(ABOUT THIS TASK): Search the entries below for "faces". Report each line where it occurs.

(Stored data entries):
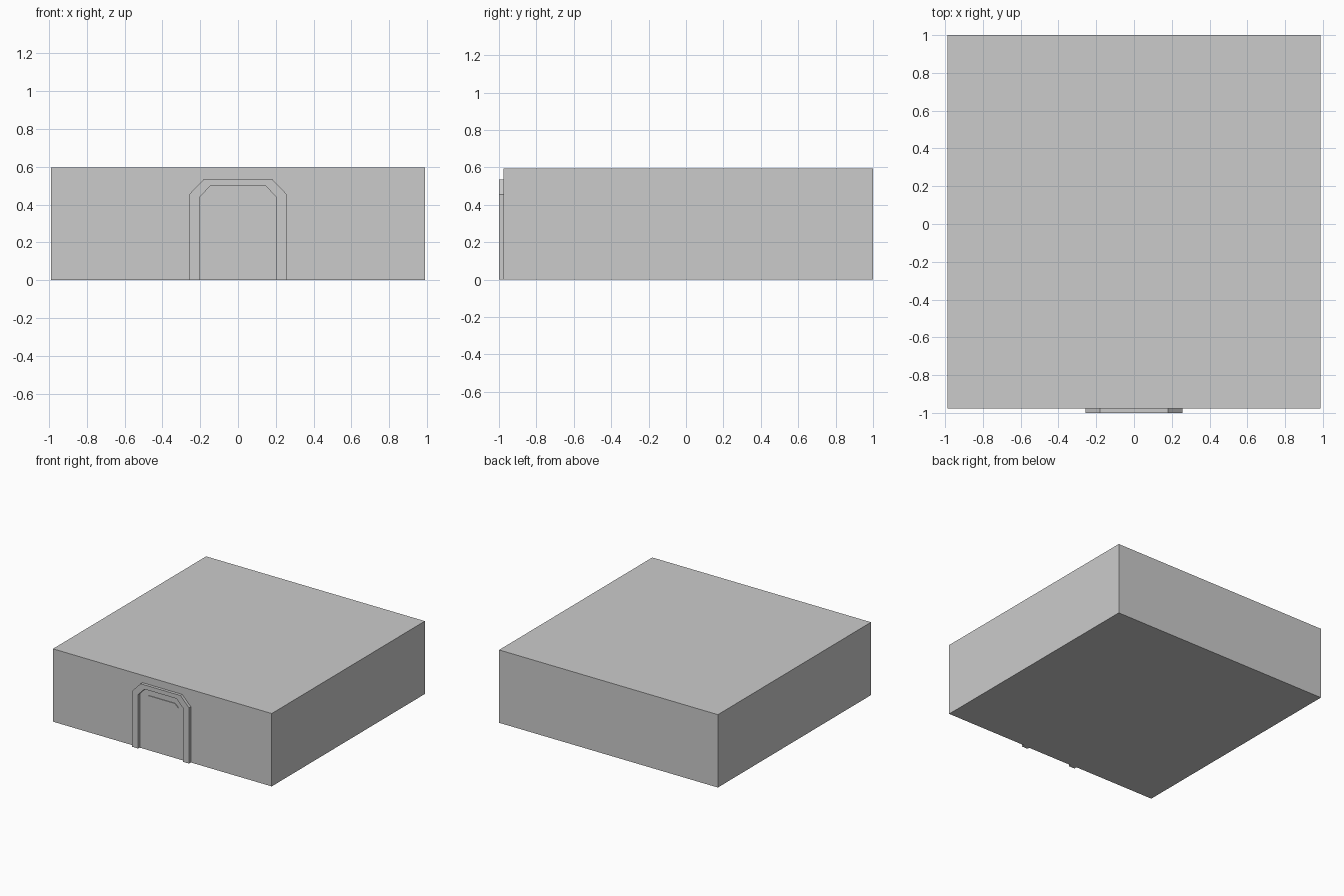
import bpy, bmesh

if "Cube" in bpy.data.objects:
    bpy.data.objects.remove(bpy.data.objects["Cube"])

WALL = -0.976  # front wall plane


def prism(name, profile, y_front, y_back):
    """Extrude an (x, z) outline from y_front to y_back."""
    bm = bmesh.new()
    face = bm.faces.new([bm.verts.new((x, y_front, z)) for x, z in profile])
    ext = bmesh.ops.extrude_face_region(bm, geom=[face])
    verts = [v for v in ext["geom"] if isinstance(v, bmesh.types.BMVert)]
    bmesh.ops.translate(bm, verts=verts, vec=(0, y_back - y_front, 0))
    bmesh.ops.recalc_face_normals(bm, faces=bm.faces[:])
    mesh = bpy.data.meshes.new(name)
    bm.to_mesh(mesh)
    bm.free()
    obj = bpy.data.objects.new(name, mesh)
    bpy.context.collection.objects.link(obj)
    return obj


def arch(half, bottom, top, shoulder_x, shoulder_z):
    """Doorway outline with two chamfered upper corners."""
    right = [(half, bottom), (half, shoulder_z), (shoulder_x, top)]
    return right + [(-x, z) for x, z in reversed(right)]


# Main building block
W, H = 0.988, 0.595
prism("building_block", [(-W, 0), (W, 0), (W, H), (-W, H)], WALL, 1.0)

# Raised door surround, open at the ground
outer = arch(0.257, 0, 0.535, 0.18, 0.455)
inner = arch(0.202, 0, 0.50, 0.145, 0.44)
prism("door_frame", outer + inner[::-1], -1.0, WALL)

# Door leaf set back inside the surround
prism("door_leaf", arch(0.2, 0, 0.498, 0.143, 0.438), -0.98, WALL)

# Shallow centre panel on the door
prism("door_panel", arch(0.15, 0.035, 0.448, 0.121, 0.418), -0.985, -0.98)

(THE ANSWER):
    face = bm.faces.new([bm.verts.new((x, y_front, z)) for x, z in profile])
    bmesh.ops.recalc_face_normals(bm, faces=bm.faces[:])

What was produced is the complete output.